Let the bleach sit on your brows for a few minutes, then remove it from a patch and check how they’re doing. Bleach works at a different pace on different people’s brows, so doing these checks prevents your brows from becoming too white.
If you want them lighter, just leave the bleach on for a while longer, but it shouldn’t sit on the brows for longer than 20ish minutes in total.*
*Processing time may vary from brand to brand. Always follow the instructions provided.
Step 5 – Remove the Bleach
Once you’re happy with the shade of your bleached eyebrows, use a cotton round to wipe away the bleach. Be thorough – don’t leave residue on your skin.
Ideally, wash your brows with shampoo.
Optional – Purple Toner or Shampoo
If your brows have any yellow tinge to them, you can use a purple toner or shampoo to neutralize it.
If you’re going with a toner, follow the instructions on whatever you’re using.
But a purple shampoo can also work great.

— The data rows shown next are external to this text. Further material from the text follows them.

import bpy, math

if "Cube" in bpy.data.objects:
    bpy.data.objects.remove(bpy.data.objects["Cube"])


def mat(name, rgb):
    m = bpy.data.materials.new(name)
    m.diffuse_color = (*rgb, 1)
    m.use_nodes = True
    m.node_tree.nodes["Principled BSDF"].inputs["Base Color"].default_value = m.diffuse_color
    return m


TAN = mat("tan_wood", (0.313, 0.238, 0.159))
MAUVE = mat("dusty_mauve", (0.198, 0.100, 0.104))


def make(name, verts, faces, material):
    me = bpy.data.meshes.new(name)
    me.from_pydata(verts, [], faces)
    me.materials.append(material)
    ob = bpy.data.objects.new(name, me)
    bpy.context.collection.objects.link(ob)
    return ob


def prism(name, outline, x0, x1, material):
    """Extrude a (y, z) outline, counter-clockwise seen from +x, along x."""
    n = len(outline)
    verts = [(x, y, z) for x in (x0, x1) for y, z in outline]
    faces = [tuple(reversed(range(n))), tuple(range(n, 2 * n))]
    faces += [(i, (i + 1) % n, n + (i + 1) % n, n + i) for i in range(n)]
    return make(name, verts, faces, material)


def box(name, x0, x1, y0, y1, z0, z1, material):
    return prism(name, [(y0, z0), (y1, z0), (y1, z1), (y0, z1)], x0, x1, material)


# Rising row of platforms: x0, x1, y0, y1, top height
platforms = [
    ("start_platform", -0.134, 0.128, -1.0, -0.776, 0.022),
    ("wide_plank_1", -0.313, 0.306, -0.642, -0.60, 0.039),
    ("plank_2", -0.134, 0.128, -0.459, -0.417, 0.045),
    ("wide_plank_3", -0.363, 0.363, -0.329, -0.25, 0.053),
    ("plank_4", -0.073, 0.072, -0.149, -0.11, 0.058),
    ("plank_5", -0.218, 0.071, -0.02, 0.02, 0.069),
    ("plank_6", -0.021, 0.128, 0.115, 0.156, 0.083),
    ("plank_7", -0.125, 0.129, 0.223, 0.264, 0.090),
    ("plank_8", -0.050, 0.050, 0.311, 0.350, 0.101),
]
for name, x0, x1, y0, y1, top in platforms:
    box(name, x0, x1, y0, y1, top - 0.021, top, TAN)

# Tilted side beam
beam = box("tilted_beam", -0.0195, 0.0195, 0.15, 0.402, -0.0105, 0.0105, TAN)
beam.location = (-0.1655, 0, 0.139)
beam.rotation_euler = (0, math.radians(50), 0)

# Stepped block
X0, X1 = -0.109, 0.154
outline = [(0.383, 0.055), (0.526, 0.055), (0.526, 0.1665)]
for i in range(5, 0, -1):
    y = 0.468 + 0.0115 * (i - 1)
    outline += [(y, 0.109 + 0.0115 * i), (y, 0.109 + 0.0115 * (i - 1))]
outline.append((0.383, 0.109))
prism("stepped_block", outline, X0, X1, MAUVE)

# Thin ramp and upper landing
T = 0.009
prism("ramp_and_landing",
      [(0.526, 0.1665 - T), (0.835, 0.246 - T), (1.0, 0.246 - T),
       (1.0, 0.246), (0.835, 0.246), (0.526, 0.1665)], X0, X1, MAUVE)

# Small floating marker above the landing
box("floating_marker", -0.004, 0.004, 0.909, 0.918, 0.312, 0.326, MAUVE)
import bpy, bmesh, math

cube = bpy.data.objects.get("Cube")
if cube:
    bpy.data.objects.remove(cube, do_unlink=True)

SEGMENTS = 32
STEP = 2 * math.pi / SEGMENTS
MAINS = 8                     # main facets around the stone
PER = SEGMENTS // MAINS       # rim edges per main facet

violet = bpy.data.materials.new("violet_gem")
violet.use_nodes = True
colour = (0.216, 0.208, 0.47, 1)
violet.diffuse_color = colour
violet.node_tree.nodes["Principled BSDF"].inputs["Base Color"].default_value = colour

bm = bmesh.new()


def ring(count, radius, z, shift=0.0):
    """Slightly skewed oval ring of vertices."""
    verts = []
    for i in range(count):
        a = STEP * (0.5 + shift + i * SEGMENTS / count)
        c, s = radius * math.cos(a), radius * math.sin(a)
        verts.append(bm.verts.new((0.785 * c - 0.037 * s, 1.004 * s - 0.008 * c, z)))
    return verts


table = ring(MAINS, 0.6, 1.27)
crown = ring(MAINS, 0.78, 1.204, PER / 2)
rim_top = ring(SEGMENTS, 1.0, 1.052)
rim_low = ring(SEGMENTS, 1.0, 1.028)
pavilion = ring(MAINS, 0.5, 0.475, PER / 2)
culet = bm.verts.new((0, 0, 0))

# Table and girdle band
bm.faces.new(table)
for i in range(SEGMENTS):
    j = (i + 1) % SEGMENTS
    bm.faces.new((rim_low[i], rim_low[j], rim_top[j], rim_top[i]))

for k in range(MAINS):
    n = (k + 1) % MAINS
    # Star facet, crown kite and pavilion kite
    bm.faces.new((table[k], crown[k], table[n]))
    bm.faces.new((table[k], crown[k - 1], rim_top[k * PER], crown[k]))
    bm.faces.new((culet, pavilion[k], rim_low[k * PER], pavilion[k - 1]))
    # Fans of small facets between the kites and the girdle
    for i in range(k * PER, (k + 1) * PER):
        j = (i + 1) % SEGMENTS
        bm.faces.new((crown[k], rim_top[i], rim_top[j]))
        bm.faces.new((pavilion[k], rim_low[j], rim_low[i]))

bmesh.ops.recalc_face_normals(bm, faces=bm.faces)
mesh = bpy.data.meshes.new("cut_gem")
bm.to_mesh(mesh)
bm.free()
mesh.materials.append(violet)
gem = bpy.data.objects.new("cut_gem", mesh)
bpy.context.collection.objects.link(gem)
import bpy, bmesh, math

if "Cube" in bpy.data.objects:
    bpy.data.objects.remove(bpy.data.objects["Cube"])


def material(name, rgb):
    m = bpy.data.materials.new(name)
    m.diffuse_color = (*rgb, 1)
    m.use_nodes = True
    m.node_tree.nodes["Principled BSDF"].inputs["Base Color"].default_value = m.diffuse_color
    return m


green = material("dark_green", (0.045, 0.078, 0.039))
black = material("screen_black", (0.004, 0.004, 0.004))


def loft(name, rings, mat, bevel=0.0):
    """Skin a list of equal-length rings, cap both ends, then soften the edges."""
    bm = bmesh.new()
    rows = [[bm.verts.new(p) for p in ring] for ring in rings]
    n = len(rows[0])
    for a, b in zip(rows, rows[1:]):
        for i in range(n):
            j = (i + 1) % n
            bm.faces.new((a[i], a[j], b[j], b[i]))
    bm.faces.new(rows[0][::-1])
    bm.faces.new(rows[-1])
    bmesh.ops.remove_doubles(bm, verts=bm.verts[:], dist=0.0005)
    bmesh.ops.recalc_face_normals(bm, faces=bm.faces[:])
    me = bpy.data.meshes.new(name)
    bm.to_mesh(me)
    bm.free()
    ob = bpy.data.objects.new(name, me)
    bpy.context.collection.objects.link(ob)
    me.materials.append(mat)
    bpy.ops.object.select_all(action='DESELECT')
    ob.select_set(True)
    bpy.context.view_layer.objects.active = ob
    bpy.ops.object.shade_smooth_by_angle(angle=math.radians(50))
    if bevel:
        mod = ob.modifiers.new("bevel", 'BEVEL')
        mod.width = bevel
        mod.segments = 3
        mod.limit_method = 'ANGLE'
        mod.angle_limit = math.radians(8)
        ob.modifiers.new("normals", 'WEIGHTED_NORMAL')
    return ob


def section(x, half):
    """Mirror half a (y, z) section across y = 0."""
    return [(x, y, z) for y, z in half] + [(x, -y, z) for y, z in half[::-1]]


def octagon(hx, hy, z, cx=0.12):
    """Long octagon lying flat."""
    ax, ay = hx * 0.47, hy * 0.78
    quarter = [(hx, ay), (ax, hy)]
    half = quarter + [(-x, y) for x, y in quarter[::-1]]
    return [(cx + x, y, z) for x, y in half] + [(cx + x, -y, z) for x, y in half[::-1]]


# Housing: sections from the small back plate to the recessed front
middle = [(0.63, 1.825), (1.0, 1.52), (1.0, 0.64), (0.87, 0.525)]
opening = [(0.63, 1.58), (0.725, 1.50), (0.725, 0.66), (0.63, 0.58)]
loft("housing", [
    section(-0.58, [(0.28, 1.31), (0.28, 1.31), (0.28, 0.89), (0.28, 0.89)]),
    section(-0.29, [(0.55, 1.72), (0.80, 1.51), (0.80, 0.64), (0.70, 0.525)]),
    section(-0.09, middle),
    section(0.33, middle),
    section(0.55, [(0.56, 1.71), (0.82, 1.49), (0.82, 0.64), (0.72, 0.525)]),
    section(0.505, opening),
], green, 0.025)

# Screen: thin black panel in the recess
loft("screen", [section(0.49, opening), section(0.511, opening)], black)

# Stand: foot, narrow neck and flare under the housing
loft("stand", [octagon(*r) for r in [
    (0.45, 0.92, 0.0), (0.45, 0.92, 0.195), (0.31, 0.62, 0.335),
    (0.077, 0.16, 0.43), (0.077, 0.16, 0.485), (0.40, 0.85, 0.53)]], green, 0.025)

Cover your brows with it and let it sit for 10 minutes.
If your brows are still warmer than you’d like, use purple shampoo daily to get rid of the hue.
Are There Any Risks to Bleached Eyebrows?
The biggest risk is leaving the bleach on for too long. If you get your brows overprocessed, they can get damaged, and in the most extreme cases, break or fall out. This can also happen if the product you’re using is too strong, so best stick to 3% or 6% (12% is too risky).
Be really careful not to get the product into your eye – if this does happen, rinse generously immediately and contact an ophthalmologist.
There’s also the risk of allergies – some people’s skins react to bleach and you must do a patch test before you bleach eyebrows for the first time, or you’re trying a new product.
Ultimately, there is the risk of you not liking the look. If that’s the case, give your brows a few days and dye them back. You can use a brow gel to darken them up in the meantime.
Image source: Instagram @kyliejenner
Eyebrow bleaching can dry out the hairs and make them more brittle, even if you time the processing perfectly. This is considered more of a side effect than a risk, since it’s a necessary evil. Use a moisturizing oil as often as you feel you need to, it’ll soften and nourish your brows.
How Often Can I Bleach My Brows?
Not too often, but it depends on how fast your brows grow, how light they are, and adamant you are about having your brows perfectly bleached.
The full set of eyebrow hairs is replaced every 6-8 weeks, but this replacement happens gradually. You will lose a few of your bleached eyebrows every day, they’ll get replaced with new brows in their natural shade, and your arches will eventually go back to their pre-bleaching color.
If you want to keep your eyebrows bleached, you can re-do the treatment every 2 weeks or so, but don’t do the full processing time. A few minutes should be sufficient.
If you don’t want to keep your bleached brows, you can dye them back into their natural color instead of waiting the whole regrowth cycle. Just remember to go with a dye one shade lighter than your color, as bleached hair takes pigment like crazy.
For most people, the goal with bleached eyebrows is to get the brows invisible, basically. So you should aim to get their shade to match the skin as closely as possible, not go full-on platinum. That’s why the check-ups during the bleaching process are so important!
Cover image source: Freepik